Justin ‘KingJae’ Nelson shares with TekkenGamer what UK Tekken scene desperately needs
Justin ‘KingJae’ Nelson is a passionate fighting game and Tekken fan, and is fast becoming a well known voice amongst the UK scene. In a recent video Justin discusses the issues and concerns he had over Tekken’s exposure in the UK, and how he thinks this could be changed. Justin recently attended EGX where he took part in the well-received Tekken 7 tournament and showed off some impressive Gigas and Kazuya skills, which resulted in him winning the day 4 title. We got to chat to him while at the event where he told us his thoughts on the local Tekken community and what improvements could be made.
A longtime Tekken fan, Justin told us that his first experience with Tekken was in the 90s when his Dad bought him a PlayStation One. Marshall Law was the first character to grab his attention and this was mainly down to the strong Bruce Lee reference, a reason which resonates with many old school players. From that point forward Justin has been a passionate fan, and has traveled from the realm of casual player into the world of competitive play.
While talking to Justin, it was clear that he feels strongly about the Tekken scene over in the UK, and stressed that things need to change or at least be improved. We asked Justin what he wants to see in the UK, and his thoughts on the possibility of a UK Tekken Tour. “There’s already a strong community in the UK, but we are misfortunate, we don’t have any of these things (Tekken Tour), and it feels like we have to do it by ourselves. We create our own tournaments such as LionZ Den, Snakepit, MBA, and while they might have some support from Bandai Namco, it’s not enough, there could be a lot more.”
In Justin’s recent video addressed to Bandai Namco and Katsuhiro Harada, he talks about how there’s not enough being done for both the casual and competitive market over in the UK. At the Legends of Gaming event (which inspired his video) only the popular YouTubers in attendance were given the opportunity to play Tekken 7 in a tournament setting for the audience, however these were not experienced players, nor did they seem to know much about the game. Although Tekken is for everyone to enjoy, when it comes to events and promoting the game, things need to change; why not include competitive players who dedicate their time to playing Tekken? This could give fans the opportunity to learn more about Tekken and its competitive scene in the UK, as many don’t seem to know or understand much about it.
Justin tells us, “It’s crazy, everyone is so excited for Tekken which is great, but they aren’t aware of the competitive scene and that needs to change. I want Tekken to grow, I try push it through my own channels and streaming, and like what you guys are doing with TekkenGamer, but as you know, it can be hard doing it on your own. The community is great, but there’s room for growth.
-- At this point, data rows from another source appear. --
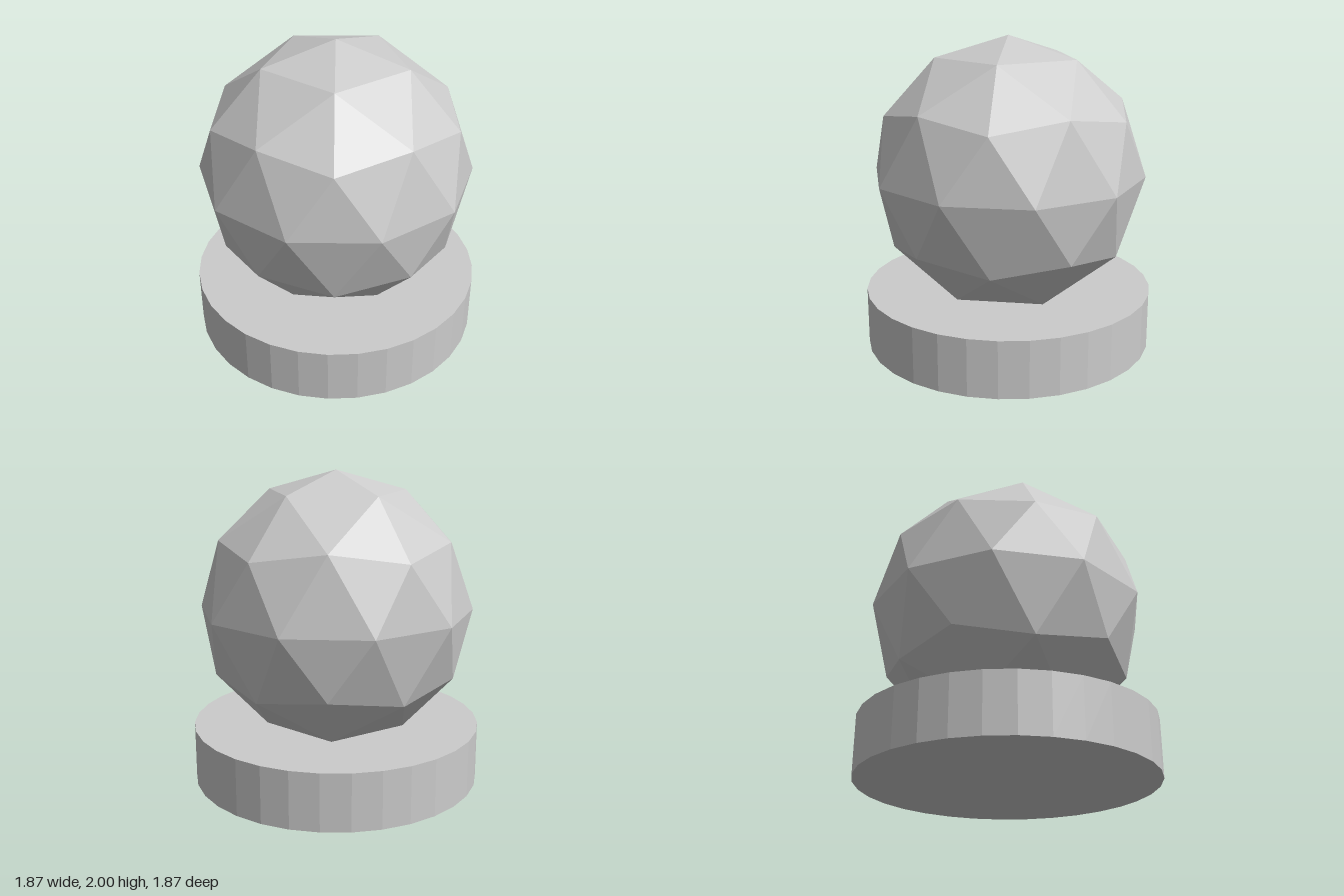
import * as THREE from 'three';

export function createModel() {
  const model = new THREE.Group();
  const material = new THREE.MeshStandardMaterial({ color: 0xcccccc, flatShading: true });

  const add = (name, geometry, y) => {
    const mesh = new THREE.Mesh(geometry, material);
    mesh.name = name;
    mesh.position.y = y;
    model.add(mesh);
  };

  // Round plinth
  const baseHeight = 0.365;
  add('base', new THREE.CylinderGeometry(0.933, 0.933, baseHeight, 32), baseHeight / 2);

  // Faceted ball, turned so one icosahedron corner points straight up
  const radius = 0.88;
  const golden = (1 + Math.sqrt(5)) / 2;
  const ball = new THREE.IcosahedronGeometry(radius, 1);
  ball.rotateZ(-Math.atan(1 / golden));
  add('ball', ball, 2 - radius);

  return model;
}
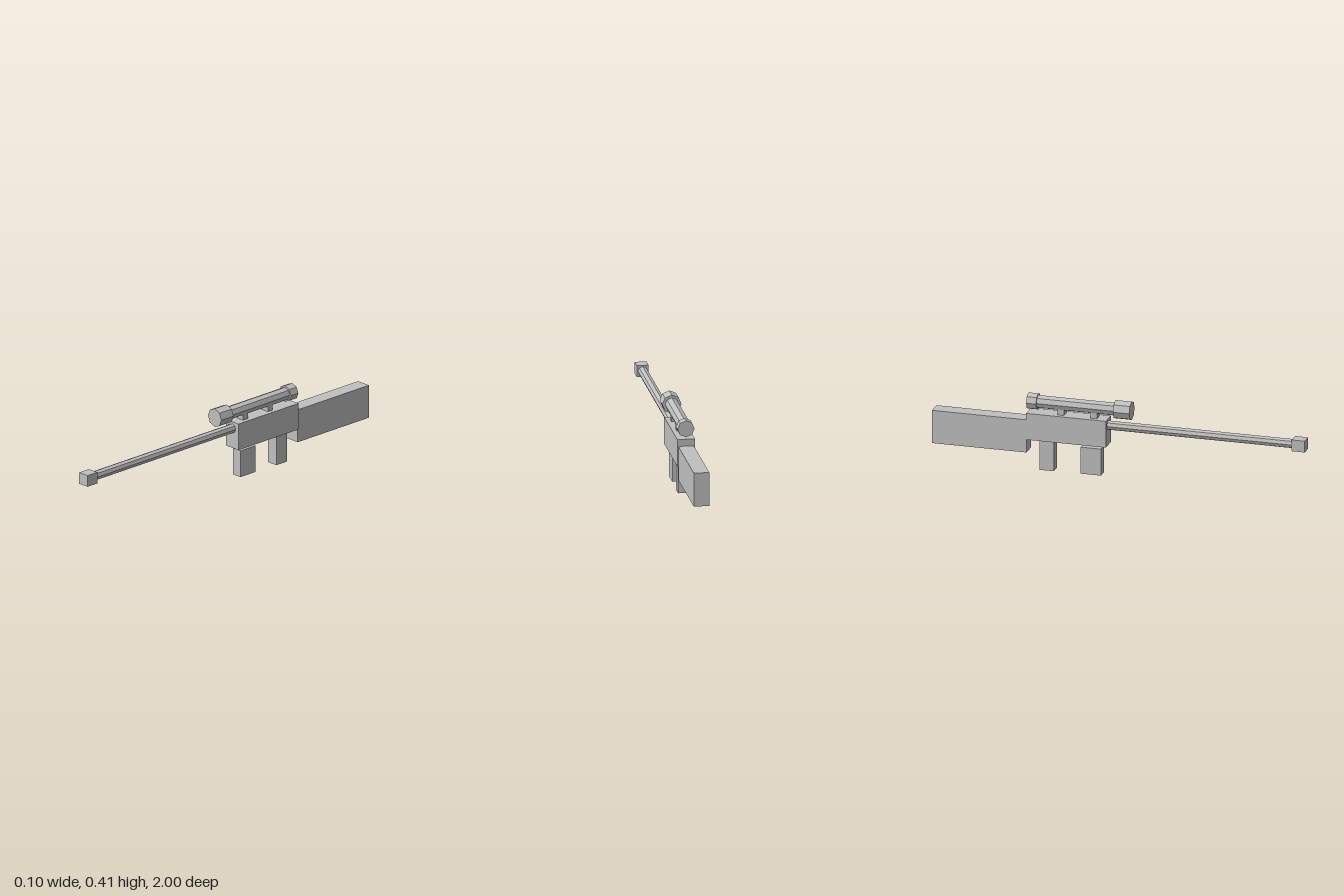
import * as THREE from 'three';

export function createModel() {
  const model = new THREE.Group();
  const grey = new THREE.MeshStandardMaterial({ color: 0xc0c0c0 });
  grey.name = 'light grey';
  grey.flatShading = true;

  function add(name, geometry, y, z) {
    const mesh = new THREE.Mesh(geometry, grey);
    mesh.name = name;
    mesh.position.set(0, y, z);
    model.add(mesh);
  }

  // Block given by its width and its y and z ranges
  function block(name, width, y0, y1, z0, z1) {
    add(name, new THREE.BoxGeometry(width, y1 - y0, z1 - z0), (y0 + y1) / 2, (z0 + z1) / 2);
  }

  // Eight-sided rod lying along z, with a corner at the top
  function rod(name, radius, y, z0, z1) {
    const geometry = new THREE.CylinderGeometry(radius, radius, z1 - z0, 8).rotateX(Math.PI / 2);
    add(name, geometry, y, (z0 + z1) / 2);
  }

  // Body, stock and lower parts
  block('receiver', 0.092, 0.163, 0.307, -0.492, -0.064);
  block('stock', 0.081, 0.091, 0.27, -1, -0.492);
  block('magazine', 0.053, 0, 0.145, -0.205, -0.096);
  block('grip', 0.062, 0, 0.163, -0.425, -0.348);

  // Barrel
  rod('barrel', 0.025, 0.271, -0.07, 0.935);
  block('muzzle', 0.062, 0.24, 0.302, 0.93, 1);

  // Scope with its two mounts
  const scopeY = 0.362;
  rod('scopeTube', 0.035, scopeY, -0.445, -0.02);
  rod('scopeFront', 0.05, scopeY, -0.025, 0.062);
  rod('scopeRear', 0.044, scopeY, -0.493, -0.44);
  for (const z of [-0.136, -0.313]) block('scopeMount', 0.046, 0.305, 0.34, z - 0.017, z + 0.017);

  return model;
}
There’s a massive casual audience here at EGX, which is amazing to see, but this side of the community needs the opportunity to learn about the competitive side.” He continues “There are a lot of people playing and participating in the tournament, but these people don’t know much about the UK competitive scene, and with players like myself and Rookang attending, they can learn from us and we can help them. We should all come together and grow together as a community.”
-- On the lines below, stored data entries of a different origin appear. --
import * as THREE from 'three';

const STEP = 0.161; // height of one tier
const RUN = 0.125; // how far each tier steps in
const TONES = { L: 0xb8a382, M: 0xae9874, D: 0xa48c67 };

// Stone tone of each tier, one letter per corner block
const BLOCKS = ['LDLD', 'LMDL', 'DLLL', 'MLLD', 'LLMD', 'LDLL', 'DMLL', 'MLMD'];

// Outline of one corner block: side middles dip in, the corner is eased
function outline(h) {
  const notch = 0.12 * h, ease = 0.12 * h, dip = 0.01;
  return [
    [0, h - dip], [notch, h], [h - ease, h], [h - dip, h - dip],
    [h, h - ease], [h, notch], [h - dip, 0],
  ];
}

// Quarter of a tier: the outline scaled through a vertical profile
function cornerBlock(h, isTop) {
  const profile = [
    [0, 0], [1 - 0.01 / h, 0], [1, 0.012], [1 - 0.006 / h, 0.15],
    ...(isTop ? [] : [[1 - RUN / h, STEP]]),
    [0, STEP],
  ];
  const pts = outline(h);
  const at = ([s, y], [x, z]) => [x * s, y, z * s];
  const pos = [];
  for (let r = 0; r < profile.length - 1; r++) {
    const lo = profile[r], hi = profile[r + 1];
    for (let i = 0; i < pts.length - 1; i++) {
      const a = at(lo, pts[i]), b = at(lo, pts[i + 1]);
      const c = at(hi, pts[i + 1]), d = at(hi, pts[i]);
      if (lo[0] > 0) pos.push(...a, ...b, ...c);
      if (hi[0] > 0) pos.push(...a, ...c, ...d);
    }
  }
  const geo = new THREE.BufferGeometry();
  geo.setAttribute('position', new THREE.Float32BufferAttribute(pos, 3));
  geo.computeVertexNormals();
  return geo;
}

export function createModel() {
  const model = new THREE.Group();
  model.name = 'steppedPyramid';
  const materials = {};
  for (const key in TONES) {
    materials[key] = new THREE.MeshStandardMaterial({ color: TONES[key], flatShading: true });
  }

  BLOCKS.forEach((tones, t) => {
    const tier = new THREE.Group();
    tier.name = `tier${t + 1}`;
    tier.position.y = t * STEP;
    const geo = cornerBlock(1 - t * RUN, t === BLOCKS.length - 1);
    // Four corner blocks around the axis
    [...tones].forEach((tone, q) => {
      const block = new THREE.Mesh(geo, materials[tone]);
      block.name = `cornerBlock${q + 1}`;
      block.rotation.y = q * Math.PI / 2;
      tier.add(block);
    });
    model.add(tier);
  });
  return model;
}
Justin is right, there’s definitely room for improvement within the UK Tekken scene, and it does feel like individuals are going it alone, be it via streaming, setting up their own tournaments, or websites of their own. If all these sectors of the community who are passionate about the game come together, then things could be huge for the UK community. We asked Justin what he thought of the event at EGX and he told us, “Bandai Namco are doing a great job here at EGX, but again, why not everyone come together and make something huge?”
With the success of the North American Tekken Tour, and the recently announced Nordics Tekken Tour, the UK fans are eagerly awaiting their turn. As Justin mentioned, the UK scene is a strong one, but things need to change in order for fans over here to fully grasp the competitive side of the game. While I was at EGX I spoke to members of the community who mirrored Justin’s thoughts and ideas; they want to see more of Tekken, and they feel that the community over here is a strong one. One thing that I seen that stuck out to me was that more experienced players were helping out casual fans who don’t really understand the game, or who are returning to the game after a long absence, and I think that’s great. The experienced players are wanting to show the ropes to the newcomers, and these less experienced players are eager and willing to learn. This shows clear dedication and passion from both sides of the community, and one that has the true potential to grow to something much bigger.
What are your thoughts on this – Do you agree that the UK scene has room for improvement? What do you think could be done to help develop the community over here?